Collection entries
● ● ● ● ● ● ●
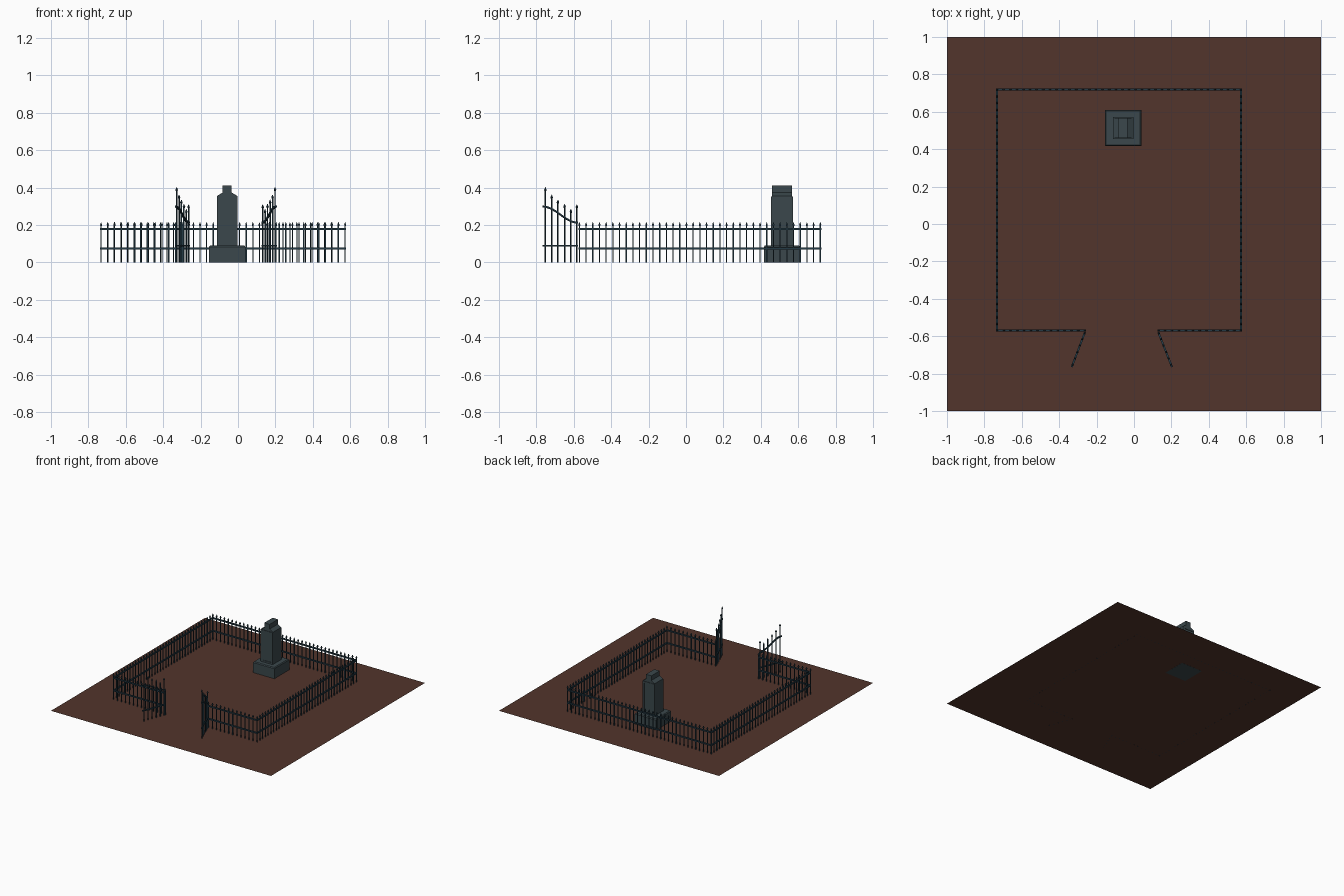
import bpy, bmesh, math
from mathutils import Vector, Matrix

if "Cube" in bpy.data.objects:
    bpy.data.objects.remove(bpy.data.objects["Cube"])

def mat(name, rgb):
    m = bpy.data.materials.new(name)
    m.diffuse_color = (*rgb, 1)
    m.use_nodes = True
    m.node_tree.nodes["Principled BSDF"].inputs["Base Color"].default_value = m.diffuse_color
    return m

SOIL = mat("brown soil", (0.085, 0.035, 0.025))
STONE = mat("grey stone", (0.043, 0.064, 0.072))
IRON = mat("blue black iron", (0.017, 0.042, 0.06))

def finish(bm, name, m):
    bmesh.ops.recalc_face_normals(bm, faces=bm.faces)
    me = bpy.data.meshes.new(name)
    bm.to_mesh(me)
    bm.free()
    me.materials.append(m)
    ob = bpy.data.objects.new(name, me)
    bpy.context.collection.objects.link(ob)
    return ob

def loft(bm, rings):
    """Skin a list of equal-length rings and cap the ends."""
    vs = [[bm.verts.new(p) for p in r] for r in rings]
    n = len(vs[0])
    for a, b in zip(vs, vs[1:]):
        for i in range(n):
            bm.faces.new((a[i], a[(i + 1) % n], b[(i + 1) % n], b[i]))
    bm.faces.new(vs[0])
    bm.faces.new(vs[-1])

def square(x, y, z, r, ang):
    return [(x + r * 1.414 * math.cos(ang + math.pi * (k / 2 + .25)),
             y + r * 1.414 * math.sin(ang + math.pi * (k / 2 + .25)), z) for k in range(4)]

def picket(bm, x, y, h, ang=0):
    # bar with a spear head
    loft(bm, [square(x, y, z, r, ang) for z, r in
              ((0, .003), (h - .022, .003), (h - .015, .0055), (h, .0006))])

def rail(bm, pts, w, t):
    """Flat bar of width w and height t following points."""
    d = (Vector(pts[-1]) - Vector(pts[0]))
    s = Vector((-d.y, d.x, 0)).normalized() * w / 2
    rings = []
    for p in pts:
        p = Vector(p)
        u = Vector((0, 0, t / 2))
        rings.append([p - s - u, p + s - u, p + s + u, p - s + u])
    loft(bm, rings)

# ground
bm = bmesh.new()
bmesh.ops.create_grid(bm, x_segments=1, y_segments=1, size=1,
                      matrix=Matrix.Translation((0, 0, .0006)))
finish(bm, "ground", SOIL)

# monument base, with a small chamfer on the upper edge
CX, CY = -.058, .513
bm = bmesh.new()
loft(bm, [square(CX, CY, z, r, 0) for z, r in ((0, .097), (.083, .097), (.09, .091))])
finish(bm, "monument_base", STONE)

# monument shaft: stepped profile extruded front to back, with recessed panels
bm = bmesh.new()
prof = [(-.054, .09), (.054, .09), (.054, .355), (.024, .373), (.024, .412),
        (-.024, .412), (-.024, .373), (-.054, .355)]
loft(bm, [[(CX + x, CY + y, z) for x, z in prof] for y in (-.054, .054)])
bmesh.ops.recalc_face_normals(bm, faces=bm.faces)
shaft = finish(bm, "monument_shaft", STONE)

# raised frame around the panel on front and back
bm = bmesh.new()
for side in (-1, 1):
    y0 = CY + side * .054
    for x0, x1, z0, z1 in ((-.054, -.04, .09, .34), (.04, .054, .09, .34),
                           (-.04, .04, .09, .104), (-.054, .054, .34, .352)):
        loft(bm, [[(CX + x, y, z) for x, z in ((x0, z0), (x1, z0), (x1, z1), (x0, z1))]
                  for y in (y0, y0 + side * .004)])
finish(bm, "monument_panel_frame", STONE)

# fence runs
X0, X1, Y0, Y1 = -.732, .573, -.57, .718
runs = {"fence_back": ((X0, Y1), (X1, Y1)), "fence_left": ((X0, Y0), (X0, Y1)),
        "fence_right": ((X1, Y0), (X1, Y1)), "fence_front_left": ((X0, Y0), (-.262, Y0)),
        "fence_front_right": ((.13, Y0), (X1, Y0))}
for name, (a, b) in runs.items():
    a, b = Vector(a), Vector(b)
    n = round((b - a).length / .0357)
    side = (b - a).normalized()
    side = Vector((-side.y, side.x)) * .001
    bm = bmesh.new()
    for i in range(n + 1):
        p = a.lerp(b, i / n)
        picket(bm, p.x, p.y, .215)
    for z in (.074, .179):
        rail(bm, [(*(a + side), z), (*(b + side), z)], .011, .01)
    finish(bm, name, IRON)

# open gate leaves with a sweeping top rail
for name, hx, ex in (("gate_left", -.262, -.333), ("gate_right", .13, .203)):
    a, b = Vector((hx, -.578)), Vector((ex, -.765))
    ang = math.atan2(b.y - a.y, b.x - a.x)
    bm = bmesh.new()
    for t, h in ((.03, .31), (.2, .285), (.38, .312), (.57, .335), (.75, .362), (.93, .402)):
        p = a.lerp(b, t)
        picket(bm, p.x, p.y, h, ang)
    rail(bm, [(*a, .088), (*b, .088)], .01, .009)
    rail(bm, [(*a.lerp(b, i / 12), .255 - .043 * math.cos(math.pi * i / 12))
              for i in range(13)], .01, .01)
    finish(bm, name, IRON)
● ● ● ● ● ● ●
* WORK TO BE COMPLETED *
Both the line containing "loft(bm, [square(x, y, z, r, ang)" and the line containing "u = Vector((0, 0, t / 2))" belong in the answer. Print them and every line above that falls between them exactly, and no others.

* SOLVED PROBLEM *
    loft(bm, [square(x, y, z, r, ang) for z, r in
              ((0, .003), (h - .022, .003), (h - .015, .0055), (h, .0006))])

def rail(bm, pts, w, t):
    """Flat bar of width w and height t following points."""
    d = (Vector(pts[-1]) - Vector(pts[0]))
    s = Vector((-d.y, d.x, 0)).normalized() * w / 2
    rings = []
    for p in pts:
        p = Vector(p)
        u = Vector((0, 0, t / 2))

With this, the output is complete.